(Data to process Opens)

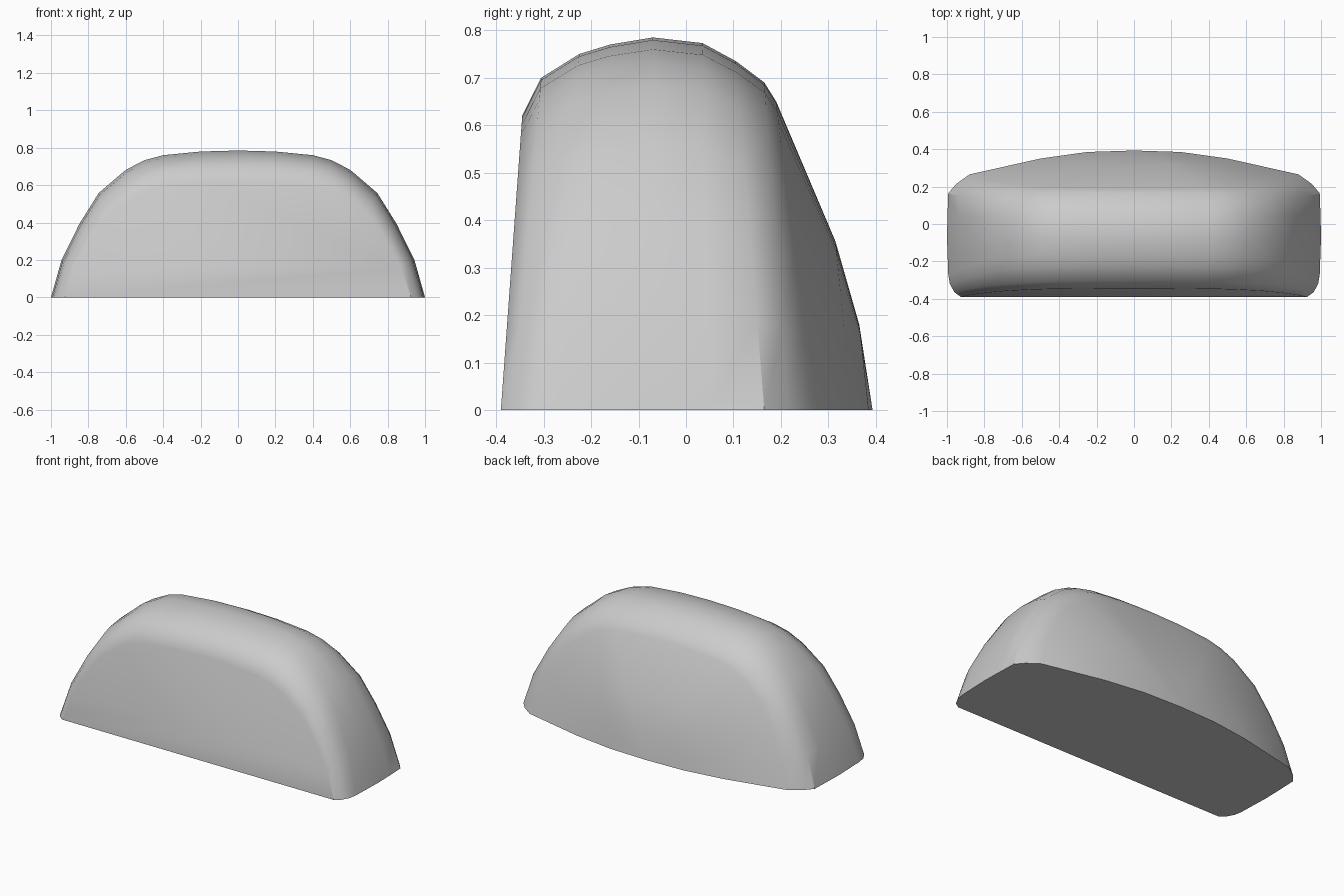
import bpy
import bmesh

cube = bpy.data.objects.get("Cube")
if cube:
    bpy.data.objects.remove(cube, do_unlink=True)

# Flat grey finish
grey = bpy.data.materials.new("light_grey")
grey.use_nodes = True
colour = (0.6, 0.6, 0.6, 1)
grey.diffuse_color = colour
grey.node_tree.nodes["Principled BSDF"].inputs["Base Color"].default_value = colour

# Half of the arch outline: x and z as shares of full width and height
half = [(1, 0), (0.943, 0.255), (0.848, 0.5), (0.745, 0.71), (0.6, 0.868),
        (0.5, 0.934), (0.4, 0.968), (0.2, 0.993), (0, 1)]
arch = half + [(-x, z) for x, z in reversed(half[:-1])]
HEIGHT = 0.785

# Each ring: half width, y at the floor, height, y at the crown (front to back)
rings = [
    (0.925, -0.39, 0.62, -0.345),
    (0.96, -0.365, 0.70, -0.305),
    (0.985, -0.32, 0.75, -0.225),
    (0.993, -0.27, 0.77, -0.16),
    (1.0, -0.07, HEIGHT, -0.07),
    (0.997, 0.05, 0.773, 0.035),
    (0.993, 0.165, 0.735, 0.105),
    (0.95, 0.215, 0.69, 0.165),
    (0.88, 0.265, 0.65, 0.19),
    (0.5, 0.35, 0.355, 0.315),
    (0.25, 0.385, 0.18, 0.365),
]

bm = bmesh.new()
loops = []
for width, y_floor, height, y_crown in rings:
    loops.append([bm.verts.new((x * width, y_floor + (y_crown - y_floor) * z, z * height))
                  for x, z in arch])

# Shell between neighbouring rings
for a, b in zip(loops, loops[1:]):
    for i in range(len(arch) - 1):
        bm.faces.new((a[i], a[i + 1], b[i + 1], b[i]))

# Bulging back closes in a fan at the floor
hub = bm.verts.new((0, 0.393, 0))
last = loops[-1]
for i in range(len(arch) - 1):
    bm.faces.new((last[i], last[i + 1], hub))

# Flat front and flat underside
bm.faces.new(loops[0])
bm.faces.new([r[0] for r in loops] + [hub] + [r[-1] for r in reversed(loops)])
bmesh.ops.recalc_face_normals(bm, faces=bm.faces)

mesh = bpy.data.meshes.new("rounded_body")
bm.to_mesh(mesh)
bm.free()
mesh.materials.append(grey)
body = bpy.data.objects.new("rounded_body", mesh)
bpy.context.collection.objects.link(body)

# Smooth shading with the crisp rim edges kept
bpy.context.view_layer.objects.active = body
body.select_set(True)
bpy.ops.object.shade_smooth_by_angle(angle=0.61)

(Data to process Closes)

(What you should do):
Return exactly, and only, the line containing "bm.faces.new((last[i], last[i + 1], hub))" and every line after it through the end of the material.

(Solution):
    bm.faces.new((last[i], last[i + 1], hub))

# Flat front and flat underside
bm.faces.new(loops[0])
bm.faces.new([r[0] for r in loops] + [hub] + [r[-1] for r in reversed(loops)])
bmesh.ops.recalc_face_normals(bm, faces=bm.faces)

mesh = bpy.data.meshes.new("rounded_body")
bm.to_mesh(mesh)
bm.free()
mesh.materials.append(grey)
body = bpy.data.objects.new("rounded_body", mesh)
bpy.context.collection.objects.link(body)

# Smooth shading with the crisp rim edges kept
bpy.context.view_layer.objects.active = body
body.select_set(True)
bpy.ops.object.shade_smooth_by_angle(angle=0.61)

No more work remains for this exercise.